And thus we began our work, confident that by Monday we would have conquered this initial task on the path to her new kitchen. It's not a very big deck, so how hard could it be, after all?
Famous last words, of course. Highly amusing, in retrospect, that level of innocence.
It wasn't unexpected that there was going to be some repair work done on part of the deck, as it was rather bouncy and in some places outright squishy. That was on the radar going in. What WAS kind of cute to discover that the original deck served as the ceiling
for part of her basement, allowing moisture and dirt right into her house. Isn't that adorable? Just whang down some deck boards and who cares about little things like being weather-tight, right? Pish-tosh on your notions of ensuring the boards don't rot out from accumulated years of exposure to moisture, that's something for future generations to address! That bit, the deck-as-ceiling-is-not-ideal issue, was primo on the list of things that needed fixing as you might imagine. Good thing Biff is kind of a genius and came up with what should be a nicely elegant solution to the problem that will keep her basement from the elements for many years to come. It just took some extra time devising the scheme, then figuring out how to best deploy said clever solution. Nothing is ever as simple as it should be.

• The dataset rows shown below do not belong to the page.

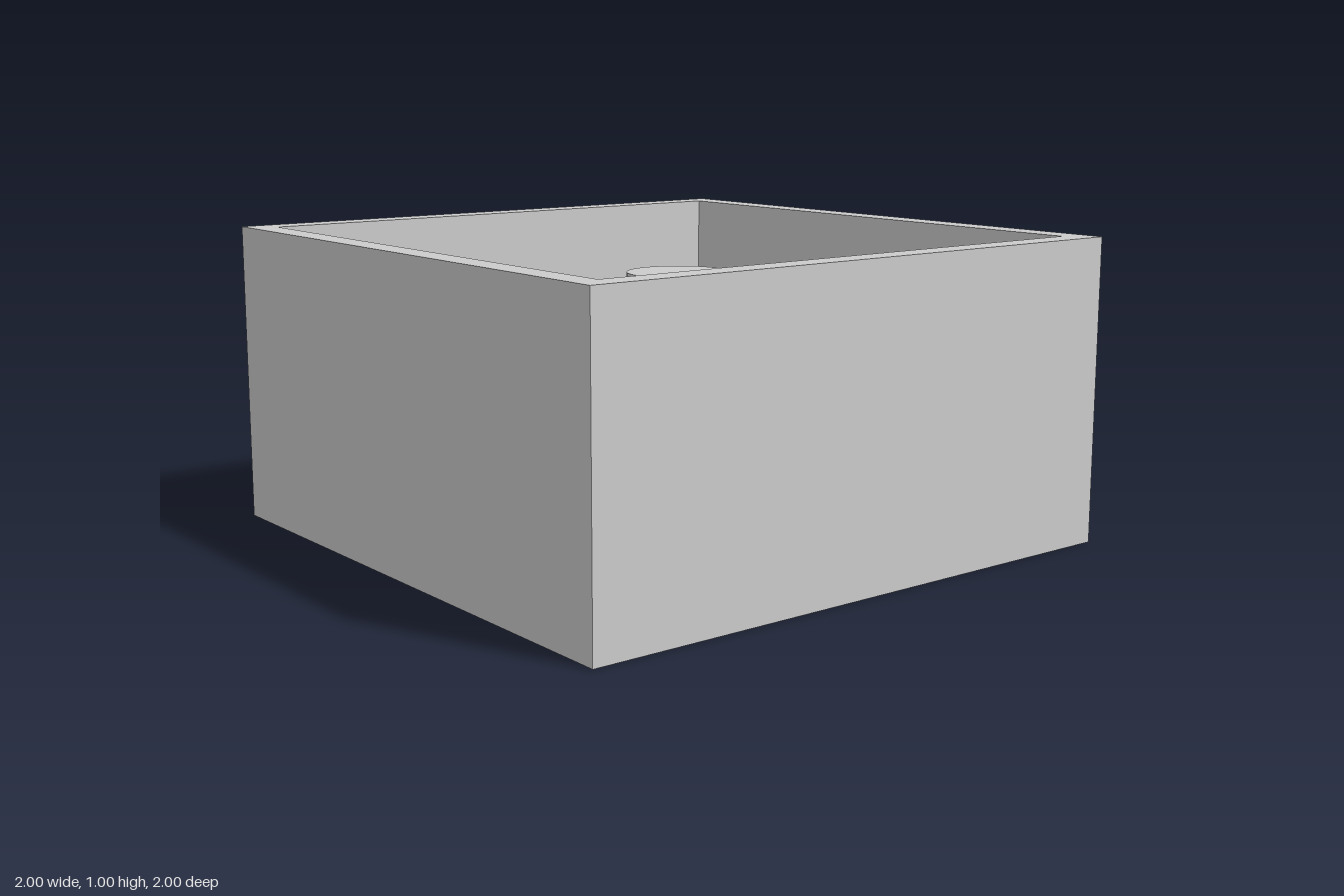
import * as THREE from 'three';

const OUTER = 1, INNER = 0.912, HEIGHT = 1, FLOOR = 0.09;
const POST = { x: -0.172, z: 0.316, radius: 0.16, top: 0.91 };

// Square outline with the given half width
function square(PathType, h) {
  return new PathType([
    new THREE.Vector2(-h, -h), new THREE.Vector2(h, -h),
    new THREE.Vector2(h, h), new THREE.Vector2(-h, h),
  ]);
}

export function createModel() {
  const group = new THREE.Group();
  group.name = 'openBoxWithPost';
  const material = new THREE.MeshStandardMaterial({ color: 0xcccccc });

  function add(name, geometry, x, y, z) {
    const mesh = new THREE.Mesh(geometry, material);
    mesh.name = name;
    mesh.position.set(x, y, z);
    group.add(mesh);
  }

  // Continuous wall ring, full height of the box
  const ring = square(THREE.Shape, OUTER);
  ring.holes.push(square(THREE.Path, INNER));
  const walls = new THREE.ExtrudeGeometry(ring, { depth: HEIGHT, bevelEnabled: false });
  walls.rotateX(-Math.PI / 2);
  add('walls', walls, 0, 0, 0);

  // Floor slab fitted inside the walls
  add('floor', new THREE.BoxGeometry(2 * INNER, FLOOR, 2 * INNER), 0, FLOOR / 2, 0);

  // Round post standing on the floor, just below the rim
  const postHeight = POST.top - FLOOR;
  add('post', new THREE.CylinderGeometry(POST.radius, POST.radius, postHeight, 64),
    POST.x, FLOOR + postHeight / 2, POST.z);

  return group;
}
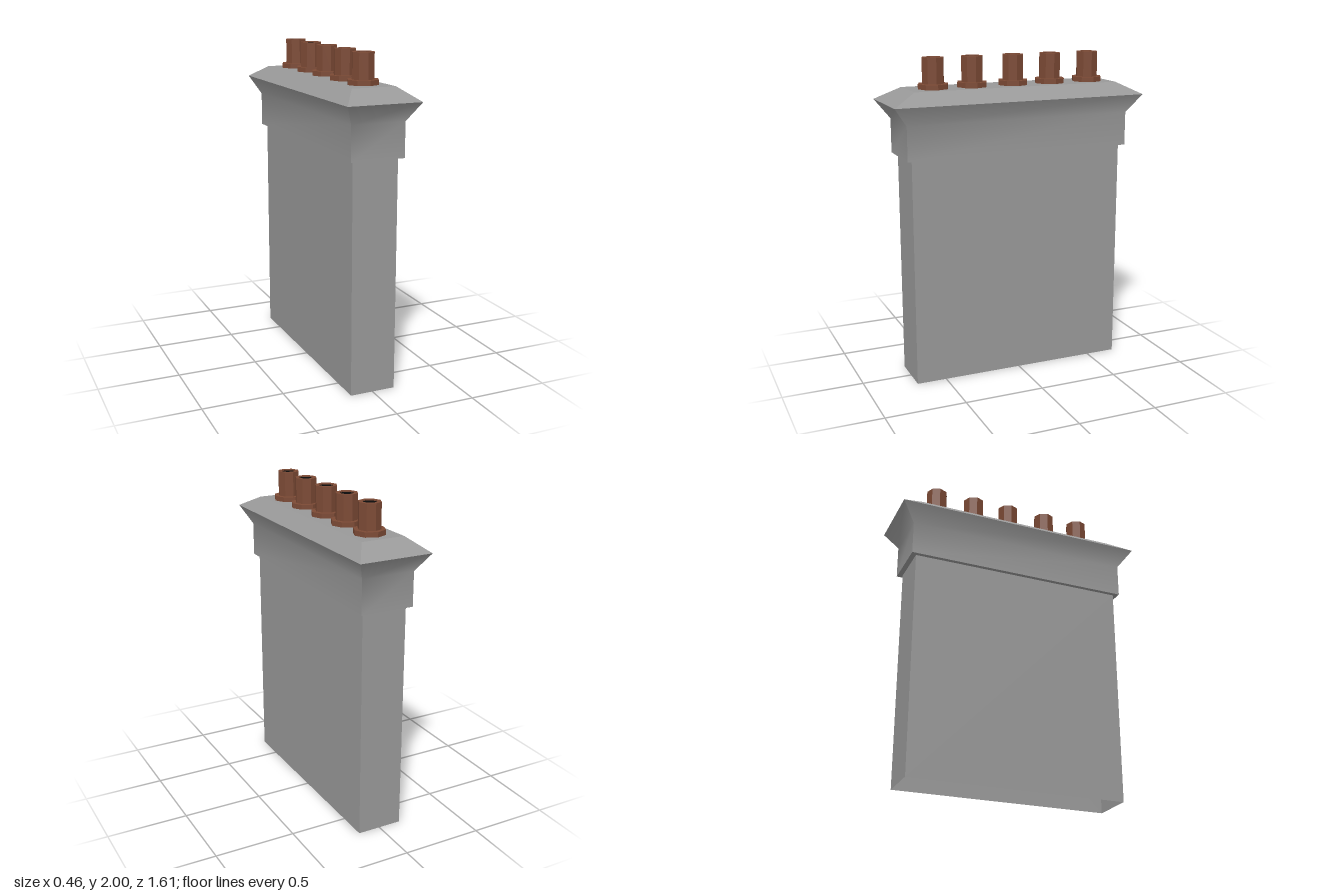
import * as THREE from 'three';

const stone = new THREE.MeshStandardMaterial({ color: 0x999999, side: THREE.DoubleSide });
stone.name = 'grey stone';
const clay = new THREE.MeshStandardMaterial({ color: 0x7c4a35, flatShading: true });
clay.name = 'brown clay';
const soot = new THREE.MeshStandardMaterial({ color: 0x0a0a0a });
soot.name = 'black soot';

// Rectangular shell through levels [halfX, y, halfZ], bottom to top.
// Levels are smoothed along the profile; the four vertical corners stay sharp.
function shell(name, levels) {
  const pos = [], index = [];
  const corners = [[-1, 1], [1, 1], [1, -1], [-1, -1]];
  for (let s = 0; s < 4; s++) {
    const base = pos.length / 3;
    const ends = [corners[s], corners[(s + 1) % 4]];
    levels.forEach(([x, y, z], i) => {
      for (const [sx, sz] of ends) pos.push(sx * x, y, sz * z);
      if (i > 0) {
        const a = base + (i - 1) * 2;
        index.push(a, a + 1, a + 3, a, a + 3, a + 2);
      }
    });
  }
  const geo = new THREE.BufferGeometry();
  geo.setAttribute('position', new THREE.Float32BufferAttribute(pos, 3));
  geo.setIndex(index);
  geo.computeVertexNormals();
  const mesh = new THREE.Mesh(geo, stone);
  mesh.name = name;
  return mesh;
}

// Octagonal chimney pot with a base flange and a dark flue
function chimneyPot(z) {
  const pot = new THREE.Group();
  pot.name = 'chimneyPot';
  const profile = [[0.095, 1.81], [0.095, 1.845], [0.068, 1.845], [0.068, 2], [0.044, 2], [0.044, 1.985]];
  const body = new THREE.Mesh(
    new THREE.LatheGeometry(profile.map(([r, y]) => new THREE.Vector2(r, y)), 8), clay);
  body.name = 'potBody';
  const flue = new THREE.Mesh(new THREE.CircleGeometry(0.044, 16), soot);
  flue.name = 'flueOpening';
  flue.rotation.x = -Math.PI / 2;
  flue.position.y = 1.994;
  pot.add(body, flue);
  pot.position.set(0.007, 0, z);
  return pot;
}

export function createModel() {
  const model = new THREE.Group();
  model.name = 'chimneyStack';

  // Stack walls, open underneath
  model.add(shell('stackWalls', [[0.142, 0, 0.688], [0.142, 1.415, 0.688]]));

  // Underside of the collar, then the collar flaring out to the rim
  model.add(shell('collarUnderside', [[0.142, 1.415, 0.688], [0.168, 1.415, 0.72]]));
  model.add(shell('collar', [[0.168, 1.415, 0.72], [0.168, 1.625, 0.72], [0.229, 1.74, 0.806]]));

  // Sloped cap and its flat top
  model.add(shell('capSlope', [[0.229, 1.74, 0.806], [0.137, 1.815, 0.658]]));
  const top = new THREE.Mesh(new THREE.PlaneGeometry(0.274, 1.316), stone);
  top.name = 'capTop';
  top.rotation.x = -Math.PI / 2;
  top.position.y = 1.815;
  model.add(top);

  // Row of pots
  for (const z of [0.502, 0.255, -0.012, -0.261, -0.521]) model.add(chimneyPot(z));
  return model;
}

Throughout the weekend's process I tried to be as helpful as possible, but all I'm really good for is fetching things, holding a tape measure, and using an impact driver. OK, I did also prepare meals, which is a strong positive on a jobsite. I also learned how to use a post-hole digger (the clampy kind, not the spinny kind), which is not as much fun as you might think and involves lots of upper-body work, which I apparently desperately need given my staggeringly weak performance digging said holes. It would likely have gone faster if I'd hired a troupe of trained squirrels to remove the dirt tiny handful by tiny handful. A humbling experience. Even so, I did give it my best, and thought for SURE I'd be very sore today between wrangling that awkward piece of equipment and using the very heavy smashy stick (tech speak, yo) to bust up the clumps of brick and concrete that were in the space here we wanted our new hole to be, but nope, apparently I wasn't trying hard enough because there's not as much pain as I'd imagined there would be in the shoulder region. The bits that are talking more loudly are my hips and knees - because of all the stairs involved in getting up and down for fetchery or screwery (the deck-ish sort!) or cookery or bathroomery (they're on the top floor of her house) or simply to get into the house. We are very much not used to all those stairs, which is another point to consider improving upon in my newly-evolving Get Thee Back Into Shape Plan, version eleventy-hundred. And also - my thumbs hurt. There is no clear explanation for this, and no way to work it into the GTBISP.
Achery aside, in the end it feels good to build things, to improve in a tangible way something that needed improvement, and when it's for a very good friend who appreciates the work and lets you sleep in her very own personal bed while she takes a mattress on the floor of her daughter's room, well it's a pretty good gig to have. Even with the sore thumbs.
How did y'all spend YOUR holiday weekend?